Problem
Using the material that follows, identify and copy each line with the string "steps".

Materials provided
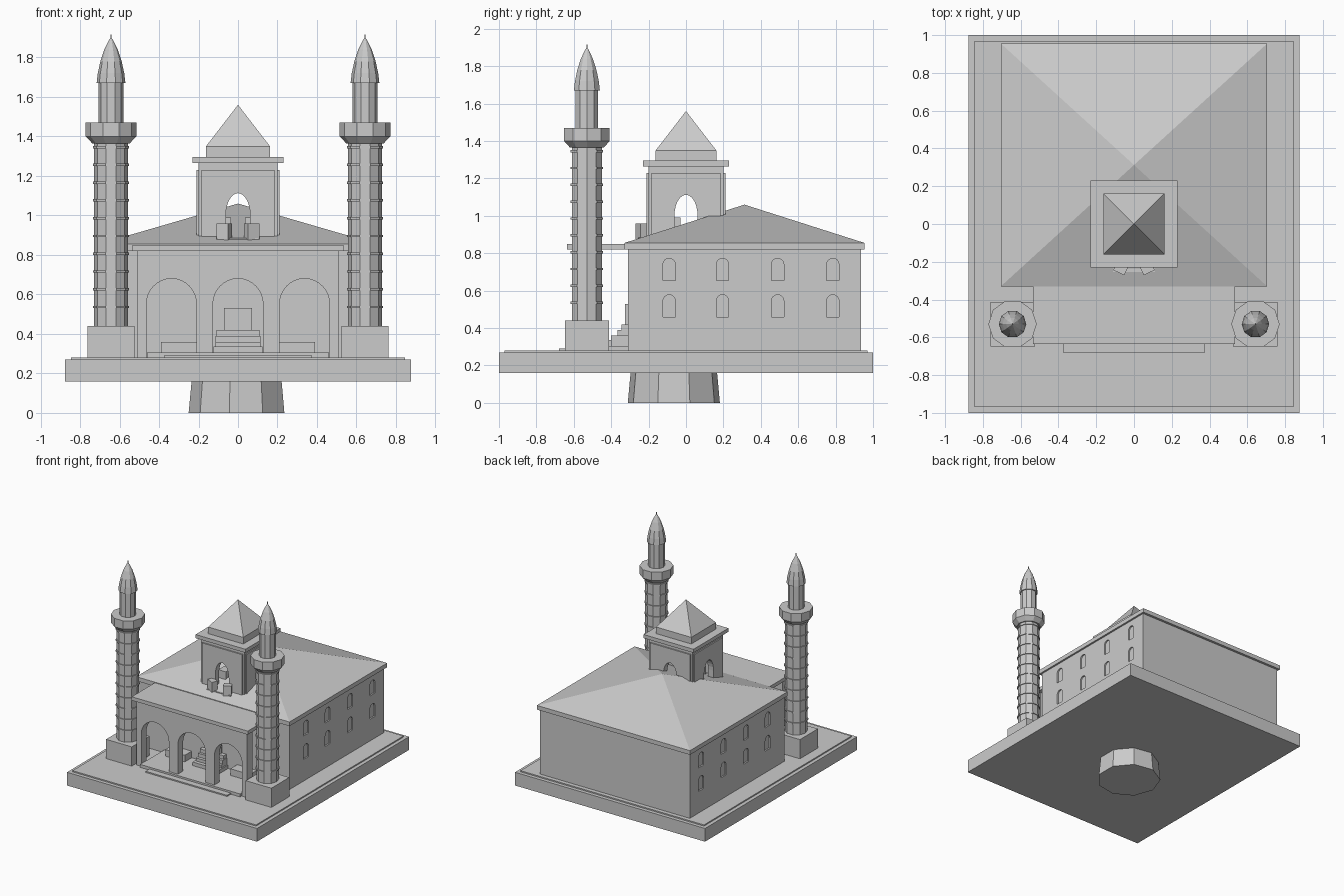
import bpy, math
from mathutils import Matrix, Vector

if "Cube" in bpy.data.objects:
    bpy.data.objects.remove(bpy.data.objects["Cube"])

stone = bpy.data.materials.new("grey stone")
stone.diffuse_color = (0.6, 0.6, 0.6, 1)
stone.use_nodes = True
stone.node_tree.nodes["Principled BSDF"].inputs["Base Color"].default_value = stone.diffuse_color


def make(name, verts, faces, matrix=None):
    me = bpy.data.meshes.new(name)
    me.from_pydata([tuple(v) for v in verts], [], faces)
    if matrix:
        me.transform(matrix)
    me.materials.append(stone)
    ob = bpy.data.objects.new(name, me)
    bpy.context.collection.objects.link(ob)
    return ob


def prism(name, rings, matrix=None):
    """Skin equal-length rings and cap both ends."""
    n = len(rings[0])
    verts = [p for r in rings for p in r]
    faces = [tuple(reversed(range(n))), tuple(range(len(verts) - n, len(verts)))]
    for k in range(len(rings) - 1):
        for i in range(n):
            j = (i + 1) % n
            faces.append((k * n + i, k * n + j, (k + 1) * n + j, (k + 1) * n + i))
    return make(name, verts, faces, matrix)


def box(name, x0, x1, y0, y1, z0, z1, matrix=None):
    ring = [(x0, y0), (x1, y0), (x1, y1), (x0, y1)]
    return prism(name, [[(x, y, z) for x, y in ring] for z in (z0, z1)], matrix)


def lathe(name, profile, sides, x, y, turn=0.0):
    rings = [[(x + r * math.cos(turn + math.tau * i / sides),
               y + r * math.sin(turn + math.tau * i / sides), z)
              for i in range(sides)] for r, z in profile]
    return prism(name, rings)


def pyramid(name, hx, hy, cy, z0, z1):
    v = [(-hx, cy - hy, z0), (hx, cy - hy, z0), (hx, cy + hy, z0), (-hx, cy + hy, z0), (0, cy, z1)]
    return make(name, v, [(3, 2, 1, 0), (0, 1, 4), (1, 2, 4), (2, 3, 4), (3, 0, 4)])


def arch(cx, hw, z0, spring, top, steps=12):
    """Arch outline from bottom left, over the crown, to bottom right."""
    pts = [(cx - hw, z0)]
    for i in range(steps + 1):
        a = math.pi * (1 - i / steps)
        pts.append((cx + hw * math.cos(a), spring + (top - spring) * math.sin(a)))
    return pts + [(cx + hw, z0)]


def arched_wall(name, hw, y0, y1, z0, z1, arches, matrix=None):
    """Upright wall with openings that start at its foot."""
    outline = [(-hw, z0)]
    for a in arches:
        outline += a
    outline += [(hw, z0), (hw, z1), (-hw, z1)]
    return prism(name, [[(x, y, z) for x, z in outline] for y in (y1, y0)][::-1], matrix)


# Plinth and stem
box("plinth", -.875, .875, -1, 1, .16, .27)
box("plinth_top", -.845, .845, -.97, .97, .27, .28)
lathe("stem", [(.25, 0), (.235, .16)], 9, 0, -.065, math.pi / 9)

# Main hall with recessed side windows
hall = box("hall", -.69, .69, -.31, .935, .28, .82)
cutters = []
for side in (-1, 1):
    for y in (-.09, .195, .49, .785):
        for z in (.46, .655):
            ring = arch(y, .033, z, z + .085, z + .118, 8)
            rings = [[(x, py, pz) for py, pz in reversed(ring)] for x in (side * .70 - .022, side * .70 + .022)]
            cutters.append(prism("window_cutter", rings))
for c in cutters:
    m = hall.modifiers.new("window", 'BOOLEAN')
    m.operation, m.solver, m.object = 'DIFFERENCE', 'EXACT', c
bpy.context.view_layer.update()
cut = bpy.data.meshes.new_from_object(hall.evaluated_get(bpy.context.evaluated_depsgraph_get()))
hall.modifiers.clear()
hall.data = cut
for c in cutters:
    bpy.data.objects.remove(c)
box("hall_cornice", -.705, .705, -.33, .955, .82, .855)
pyramid("hall_roof", .705, .6425, .3125, .855, 1.06)

# Porch
arched_wall("porch_arcade", .51, -.61, -.54, .28, .82,
            [arch(x, .127, .28, .55, .68, 16) for x in (-.337, 0, .337)])
box("porch_floor", -.46, .46, -.63, -.31, .28, .305)
box("porch_roof", -.535, .535, -.635, -.30, .82, .85)
box("front_step", -.375, .375, -.68, -.61, .27, .29)
for k, (hw, y, z) in enumerate([(.125, -.42, .335), (.115, -.39, .36), (.115, -.365, .39), (.11, -.345, .42), (.07, -.325, .53)]):
    box("entrance_step", -hw, hw, y, -.30, .30, z)
for s in (-1, 1):
    box("porch_bench", s * .30 - .09, s * .30 + .09, -.40, -.31, .30, .36)

# Minarets
for s in (-1, 1):
    x, y = s * .643, -.53
    box("minaret_base", x - .118, x + .118, y - .118, y + .118, .28, .44)
    lathe("minaret_shaft", [(.085, .44), (.085, 1.37)], 10, x, y)
    for i in range(10):
        z = .53 + i * .09
        lathe("minaret_band", [(.092, z), (.092, z + .012)], 10, x, y)
    lathe("minaret_balcony", [(.095, 1.365), (.128, 1.40), (.128, 1.47)], 10, x, y)
    lathe("minaret_neck", [(.063, 1.47), (.063, 1.67)], 10, x, y)
    lathe("minaret_cap", [(.073, 1.67), (.067, 1.72), (.054, 1.78), (.034, 1.84),
                          (.009, 1.89), (.003, 1.897), (.003, 1.915)], 10, x, y)

# Roof lantern: four arched walls with raised facing panels
for i in range(4):
    turn = Matrix.Rotation(i * math.pi / 2, 4, 'Z')
    opening = [arch(0, .062, .87, 1.0, 1.113)]
    arched_wall("lantern_wall", .2, -.2, -.16, .87, 1.27, opening, turn)
    arched_wall("lantern_panel", .185, -.21, -.195, .87, 1.23, opening, turn)
box("lantern_cornice", -.23, .23, -.23, .23, 1.265, 1.295)
box("lantern_block", -.162, .162, -.162, .162, 1.295, 1.35)
pyramid("lantern_roof", .162, .162, 0, 1.35, 1.56)

# Small angled posts beside the lantern openings
for s in (-1, 1):
    place = Matrix.Translation(Vector((s * .07, -.235, 0))) @ Matrix.Rotation(s * math.radians(25), 4, 'Z')
    box("lantern_post", -.032, .032, -.025, .025, .875, .96, place)
    box("lantern_inner_post", s * .07 - .035, s * .07 + .035, -.11, -.03, .90, .99)
box("lantern_sill", -.11, .11, -.255, -.20, .87, .885)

Reply
def arch(cx, hw, z0, spring, top, steps=12):
    for i in range(steps + 1):
        a = math.pi * (1 - i / steps)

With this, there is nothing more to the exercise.